It's that time of year again. While thousands of people flocked towards Chicago over the weekend for music, dancing, and mosh pits, my husband, Mike and I fled to the north for costumes, crafts, and mud pits!
We took our annual trip to the Bristol Renaissance Faire. Normally we visit for just a day, but this year we decided to make a whole weekend of it.
I just love the atmosphere of the faire. Walking outside on the dirt roads, surrounded by trees and flowers, with the sun beaming down on us, and street performers at every corner...it was both relaxing and exciting.
Cosplaying at a convention is fun, but costuming at a ren faire is an experience. There's just something perfectly awesome about walking around a medieval village as a wizard.
Mike and I both had new costume this year. He was a Mage Apprentice the entire weekend, and I wore a sort of "villager" costume on Saturday, and my Merlin inspire costume on Sunday (If you haven't seen the BBC's Merlin TV series, I definitely recommend you watch it on Netflix now! I'm completely obsessed with the show).
We went to the faire with no particular schedule in mind.

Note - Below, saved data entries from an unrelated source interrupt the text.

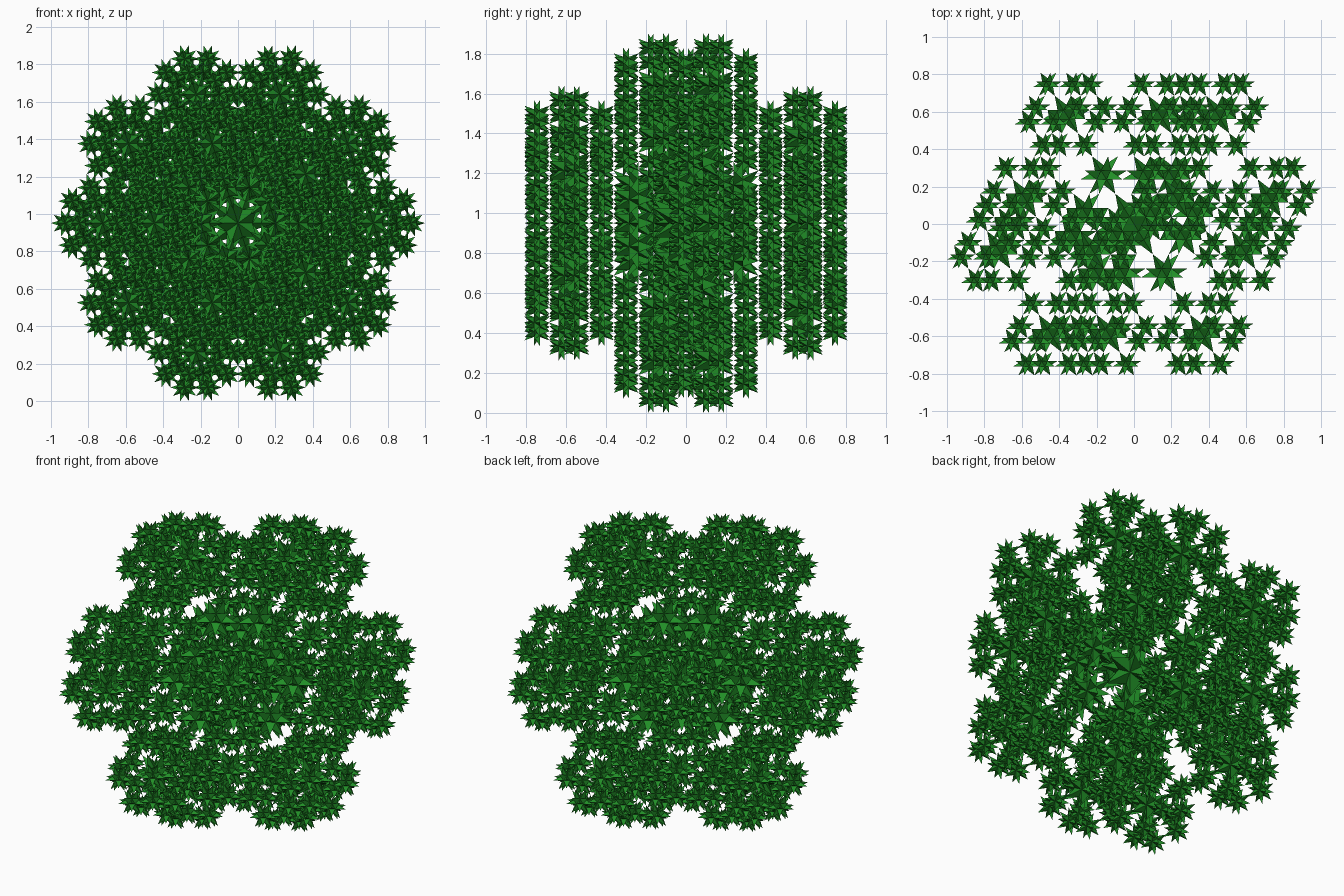
import bpy, bmesh
from math import sin, cos, pi, sqrt
from mathutils import Vector

if "Cube" in bpy.data.objects:
    bpy.data.objects.remove(bpy.data.objects["Cube"])

PHI = (1 + sqrt(5)) / 2
CORE = 0.4195                      # core radius relative to the spike tips
dodeca_x = 0.98225                 # widest reach of unit spikes along x
S = 1 / (5 * dodeca_x)             # radius of the central star
CENTRE = Vector((0, 0, sin(2 * pi / 5)))

green = bpy.data.materials.new("green")
green.diffuse_color = (0.015, 0.27, 0.02, 1)
green.use_nodes = True
green.node_tree.nodes["Principled BSDF"].inputs["Base Color"].default_value = green.diffuse_color


def unit_star():
    """Icosahedron core (five-fold axis along y) with a spike on every face."""
    bm = bmesh.new()
    pts = [Vector((0, -1, 0)), Vector((0, 1, 0))]
    for side, phase in ((-1, 0), (1, pi / 5)):
        for k in range(5):
            a = phase + 2 * pi * k / 5
            pts.append(Vector((2 * cos(a), side, 2 * sin(a))) / sqrt(5))
    for p in pts:
        bm.verts.new(p * CORE)
    bmesh.ops.convex_hull(bm, input=bm.verts[:])
    tips = bmesh.ops.poke(bm, faces=bm.faces[:])["verts"]
    for v in tips:
        v.co.normalize()
    bmesh.ops.recalc_face_normals(bm, faces=bm.faces[:])
    bm.verts.index_update()
    dirs = [v.co.copy() for v in tips]
    verts = [v.co.copy() for v in bm.verts]
    faces = [[v.index for v in f.verts] for f in bm.faces]
    bm.free()
    return verts, faces, dirs


VERTS, FACES, DIRS = unit_star()


def add_stars(name, centres, size):
    verts, faces = [], []
    for c in centres:
        n = len(verts)
        verts += [c + v * size for v in VERTS]
        faces += [[n + i for i in f] for f in FACES]
    me = bpy.data.meshes.new(name)
    me.from_pydata(verts, [], faces)
    me.materials.append(green)
    ob = bpy.data.objects.new(name, me)
    bpy.context.collection.objects.link(ob)


def around(centres, dist):
    return [c + d * dist for c in centres for d in DIRS]


# central star and the ring of stars touching it tip to tip
add_stars("central_star", [CENTRE], S)
add_stars("inner_stars", around([CENTRE], S * PHI), S / PHI)

# twenty smaller copies of that cluster, touching it tip to tip
hearts = around([CENTRE], S * sqrt(5) * PHI)
add_stars("cluster_hearts", hearts, S / PHI)
add_stars("cluster_outer_stars", around(hearts, S), S / PHI ** 2)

If we happened to stumble upon a performance, we would stop and watch, but we spent most of the day just popping in and out of shops, eating delicious food, and enjoying the whimsy of it all.
Last year Mike bought this incredible handcrafted staff from a shop called Seekers & Settlers. He let me borrow it for a wizard costume last Halloween, and I've been having staff envy ever since.
So this year I had to buy an awesome staff of my own. One thing I love about Seekers and Settlers is that they have staves and walking sticks that range anywhere from $28-$160+. So there's something for every price range.
Trekking through the faire with staff in hand just felt so right. Lots of people asked where they could buy walking sticks like our, and we directed them to the shop.
We also ran into this incredible group of guys from a troupe called The Banner of St. Michael. They're a group of living historians, that go to different events, sharing information through historical demonstrations and reenactments.
They showed us how to play an old dice game. I can't remember what it was called, but you place your coin on one of the cards, and if your number comes up on the dice you get two coins back. Mike did end up winning, and he shared his spoils with me.
After spending the day at the Faire, we ordered pizza, and did a Pathfinder dungeon crawl (that was way too tough for just two characters). Since this was just a single adventure we were doing just for the fun of it, we created new characters.
Mike was an Elf Alchemist, and I was a Catfolk Monk. Mike altered a D&D adventure to work with the Pathfinder rules, and we used the Legend of Drizzt cavern tiles as our gaming map.
My dice were not good to me for most of the encounters. I did get an impressive critical hit that completely obliterated a zombie, but most of the time my d20s were rolling low during combat. Both our characters almost died, but it was a lot of fun, and we couldn't stop laughing. It was great! Nothing like a little tabletop gaming to get geared up for another day at the Faire.
Day two of Bristol was great. I didn't have a dress to step on, and there were a lot more people out on Sunday. We were going to see The Queen's Joust, but the stands filled up early, and we couldn't get seats. So we just did some exploring, somehow finding shops that we missed on Saturday. There are a lot of incredible craftsmen and artist who sell their wares at the faire.
We definitely love supporting these small businesses. I was surprised to find that some of my favorite vendors at the faire don't have websites, or only sell their stuff at Bristol. So it's sort of neat having something you can only get at the Bristol Renaissance Faire.
I tried honey mead for the first time, and it was simply delicious. Honey mead is a wine made from fermented honey and water. Many people say mead is the oldest alcoholic drink known to man. It tastes very sweet with a little kick, and I'm definitely a fan. You can easily get drunk on this tasty stuff.
Another delicacy I tried for the first time at the Faire were beignets. With my obsession with The Princess and the Frog, you would think I would have tried these sweet treats sooner. Before we left the faire on Sunday, we bought a plate.
As always, we had a blast at Bristol. I recommend you visit the faire at least once this summer. It's a great time for families, and people of all ages. There's something for everyone at the faire. Find ticket information on their website. The faire is open Saturdays, Sundays, and Labor Day now through September 2, 2013.